Ethnic and Racial Studies aims to be the leading international journal for the analysis of the role of race, racism, ethnicity, migration and forms of ethno-nationalism. These social phenomena are at the heart of many of the major social and political issues in the modern world. As the leading journal in these areas we seek to provide an interdisciplinary academic forum for the presentation of original research and theoretical analysis, drawing particularly on sociology, social policy, anthropology, political science, international relations, geography, history, social psychology and cultural studies.
The mission of the Canadian Indigenous Nurses Association is to improve the health of Indigenous Peoples, by supporting Indigenous Nurses and by promoting the development and practice of Indigenous Health Nursing.

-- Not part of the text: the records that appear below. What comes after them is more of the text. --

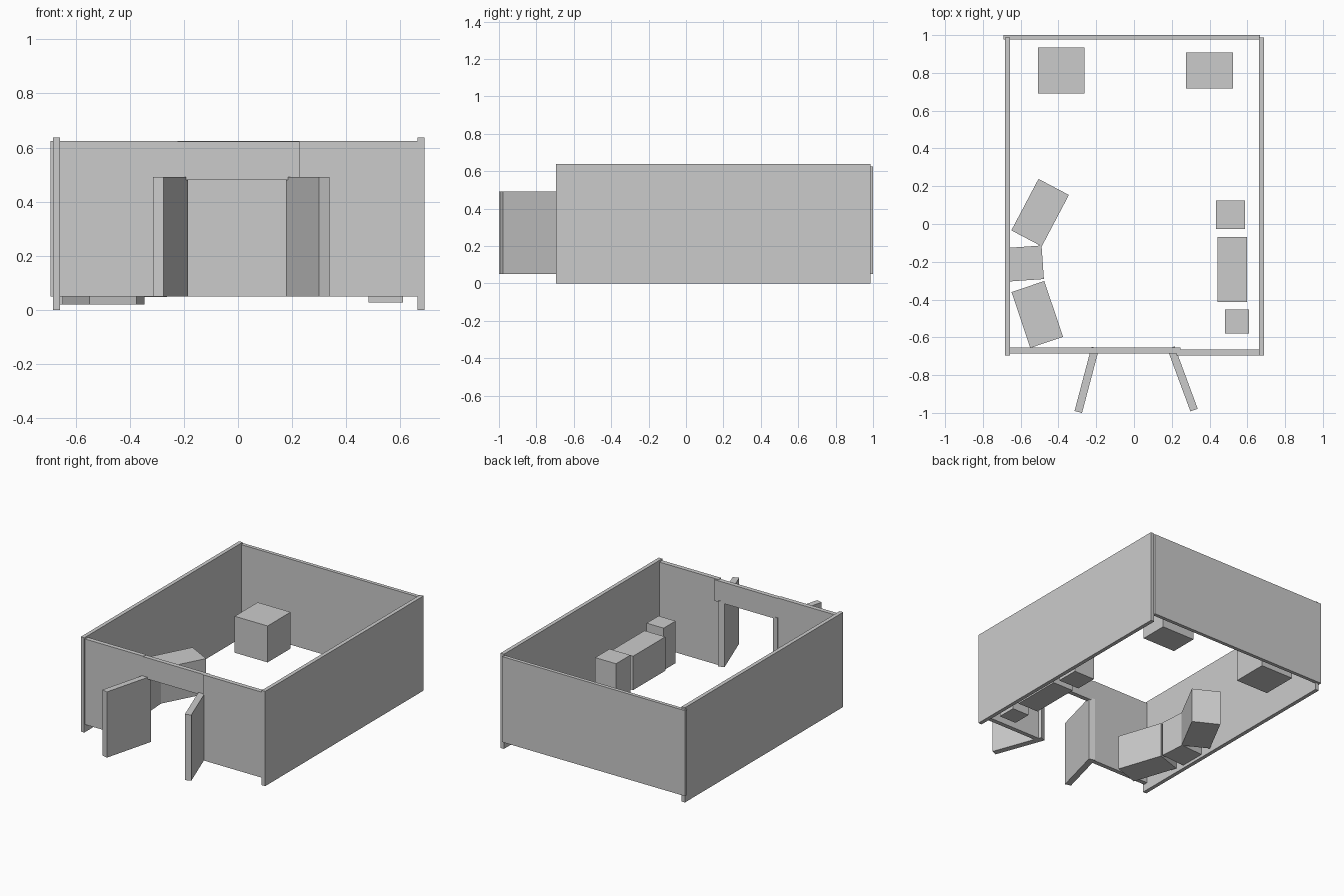
import bpy
from math import radians

if "Cube" in bpy.data.objects:
    bpy.data.objects.remove(bpy.data.objects["Cube"])


def box(name, x, y, z, angle=0.0, size=None):
    """Box from (min, max) ranges, or from a centre and size when rotated."""
    if size is None:
        size = (x[1] - x[0], y[1] - y[0])
        x, y = sum(x) / 2, sum(y) / 2
    bpy.ops.mesh.primitive_cube_add(size=1, location=(x, y, sum(z) / 2))
    ob = bpy.context.object
    ob.name = name
    ob.scale = (size[0], size[1], z[1] - z[0])
    bpy.ops.object.transform_apply(location=False, rotation=False, scale=True)
    ob.rotation_euler.z = radians(angle)
    return ob


# Outer walls
FULL = (0, 0.637)
WALL = (0.05, 0.625)
box("left_wall", (-0.683, -0.657), (-0.695, 0.987), FULL)
box("right_wall", (0.663, 0.689), (-0.695, 0.987), FULL)
box("back_wall", (-0.692, 0.668), (0.976, 1.0), WALL)

# Front wall with doorway
box("front_wall_left", (-0.658, -0.224), (-0.685, -0.655), WALL)
box("front_wall_right", (0.225, 0.67), (-0.695, -0.665), WALL)
box("door_lintel", (-0.224, 0.245), (-0.685, -0.655), (0.48, 0.622))

# Open double doors
DOOR = (0.041, 0.352)
box("left_door", -0.25, -0.825, (0.05, 0.492), -14.8, DOOR)
box("right_door", 0.257, -0.82, (0.05, 0.492), 20.3, DOOR)

# Blocks along the back wall
box("back_left_block", (-0.508, -0.263), (0.69, 0.935), (0.048, 0.293))
box("back_right_block", (0.275, 0.523), (0.717, 0.907), (0.05, 0.24))

# Blocks along the right wall
box("right_rear_block", (0.433, 0.588), (-0.027, 0.125), (0.05, 0.305))
box("right_long_block", (0.443, 0.598), (-0.413, -0.07), (0.05, 0.278))
box("right_front_block", (0.483, 0.61), (-0.58, -0.453), (0.027, 0.31))

# Angled blocks along the left wall
LOW = (0.02, 0.257)
box("left_rear_block", -0.497, 0.06, LOW, -27.8, (0.182, 0.308))
box("left_middle_block", -0.574, -0.209, LOW, 4, (0.182, 0.178))
box("left_front_block", -0.512, -0.479, LOW, 18.6, (0.183, 0.312))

The Journal of American Ethnic History (JAEH) addresses various aspects of North American immigration history and American ethnic history, including background of emigration, ethnic and racial groups, Native Americans, race and ethnic relations, immigration policies, and the processes of incorporation, integration, and acculturation. Each issue contains articles, review essays, and single book reviews.

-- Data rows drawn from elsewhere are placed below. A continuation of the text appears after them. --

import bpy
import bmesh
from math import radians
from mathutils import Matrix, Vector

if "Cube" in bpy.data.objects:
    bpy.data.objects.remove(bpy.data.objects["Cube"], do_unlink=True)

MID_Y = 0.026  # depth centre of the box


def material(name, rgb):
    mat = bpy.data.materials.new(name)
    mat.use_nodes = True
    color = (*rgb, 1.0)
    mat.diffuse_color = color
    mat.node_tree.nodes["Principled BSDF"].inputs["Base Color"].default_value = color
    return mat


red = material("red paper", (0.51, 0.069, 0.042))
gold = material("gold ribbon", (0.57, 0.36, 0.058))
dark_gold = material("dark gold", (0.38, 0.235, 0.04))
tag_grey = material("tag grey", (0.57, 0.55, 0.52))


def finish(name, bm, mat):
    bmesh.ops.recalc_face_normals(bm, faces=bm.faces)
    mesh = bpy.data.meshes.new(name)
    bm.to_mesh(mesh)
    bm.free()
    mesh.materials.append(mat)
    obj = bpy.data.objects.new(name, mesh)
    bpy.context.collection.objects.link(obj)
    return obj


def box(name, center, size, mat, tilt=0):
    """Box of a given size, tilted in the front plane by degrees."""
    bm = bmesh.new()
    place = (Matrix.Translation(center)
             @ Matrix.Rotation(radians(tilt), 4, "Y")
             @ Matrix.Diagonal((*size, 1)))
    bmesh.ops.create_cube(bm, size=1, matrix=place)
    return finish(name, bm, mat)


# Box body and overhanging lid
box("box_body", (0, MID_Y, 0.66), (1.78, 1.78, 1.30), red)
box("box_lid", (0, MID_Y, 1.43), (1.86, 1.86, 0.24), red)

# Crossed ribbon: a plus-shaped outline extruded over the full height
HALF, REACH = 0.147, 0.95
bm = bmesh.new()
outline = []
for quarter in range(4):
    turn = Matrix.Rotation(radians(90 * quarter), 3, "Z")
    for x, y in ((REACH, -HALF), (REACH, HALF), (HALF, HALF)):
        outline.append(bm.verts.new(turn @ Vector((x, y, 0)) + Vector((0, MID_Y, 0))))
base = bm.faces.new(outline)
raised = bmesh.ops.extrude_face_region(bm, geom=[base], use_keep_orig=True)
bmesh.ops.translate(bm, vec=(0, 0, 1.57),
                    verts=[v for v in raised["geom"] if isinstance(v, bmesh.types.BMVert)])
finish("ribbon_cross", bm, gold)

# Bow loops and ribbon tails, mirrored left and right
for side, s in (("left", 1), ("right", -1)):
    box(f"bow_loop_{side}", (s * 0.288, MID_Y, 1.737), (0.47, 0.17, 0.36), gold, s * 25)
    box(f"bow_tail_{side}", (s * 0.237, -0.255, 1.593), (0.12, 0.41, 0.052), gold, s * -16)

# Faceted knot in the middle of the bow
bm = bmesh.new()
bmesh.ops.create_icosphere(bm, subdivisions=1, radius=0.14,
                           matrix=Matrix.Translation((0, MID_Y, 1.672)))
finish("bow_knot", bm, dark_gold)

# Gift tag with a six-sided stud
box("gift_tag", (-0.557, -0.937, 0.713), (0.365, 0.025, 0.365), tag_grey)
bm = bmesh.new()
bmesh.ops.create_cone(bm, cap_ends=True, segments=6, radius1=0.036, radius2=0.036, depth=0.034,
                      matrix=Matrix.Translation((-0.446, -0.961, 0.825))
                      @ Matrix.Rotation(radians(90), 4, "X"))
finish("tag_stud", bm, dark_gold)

The Journal of American Indian Education (JAIE) is a refereed journal publishing original scholarship directly related to the education of American Indians, Alaska Natives, Native Hawaiians, and Indigenous peoples worldwide, including Inuit, Métis, and First Nations of Canada, Māori, Aboriginal/Torres Strait Islander peoples, Indigenous peoples of Latin America, Africa, and others. JAIE strives to improve Indigenous education through empirical research, knowledge generation, and transmission to researchers, communities, classrooms, and diverse educational settings.
The National Center for American Indian and Alaska Native Mental Health Research (NCAIANMHR) is the only program of this type in the country focusing specifically on American Indian and Alaska Native populations. The NCAIANMHR has four major program functions: research, research training, information dissemination, and technical assistance.
The Native Studies Review began publication in 1984 as a refereed bi-annual journal by the Department of Indigenous Studies of the University of Saskatchewan. The journal’s mandate is to feature original scholarly research on Aboriginal perspectives and issues in contemporary and historical contexts. As a multidisciplinary periodical, it publishes articles dealing primarily with a Canadian focus but welcomes submissions with an international focus.
Wicazo Sa Review is an interdisciplinary journal devoted to the mission of assisting indigenous peoples of the Americas in taking possession of their own intellectual and creative pursuits. During the past two decades, American Indian studies has emerged as a central arena in which indigenous populations in the United States define the cultural, religious, legal and historical parameters of scholarship and creativity essential to the ongoing process of decolonization and to survival in the modern world. Founded in 1985, Wicazo Sa Review is a journal in support of this particular type of scholarship, providing inquiries into the Indian past and its relationship to the vital present. For more information about Wicazo Sa Review, visit the University of Minnesota Press.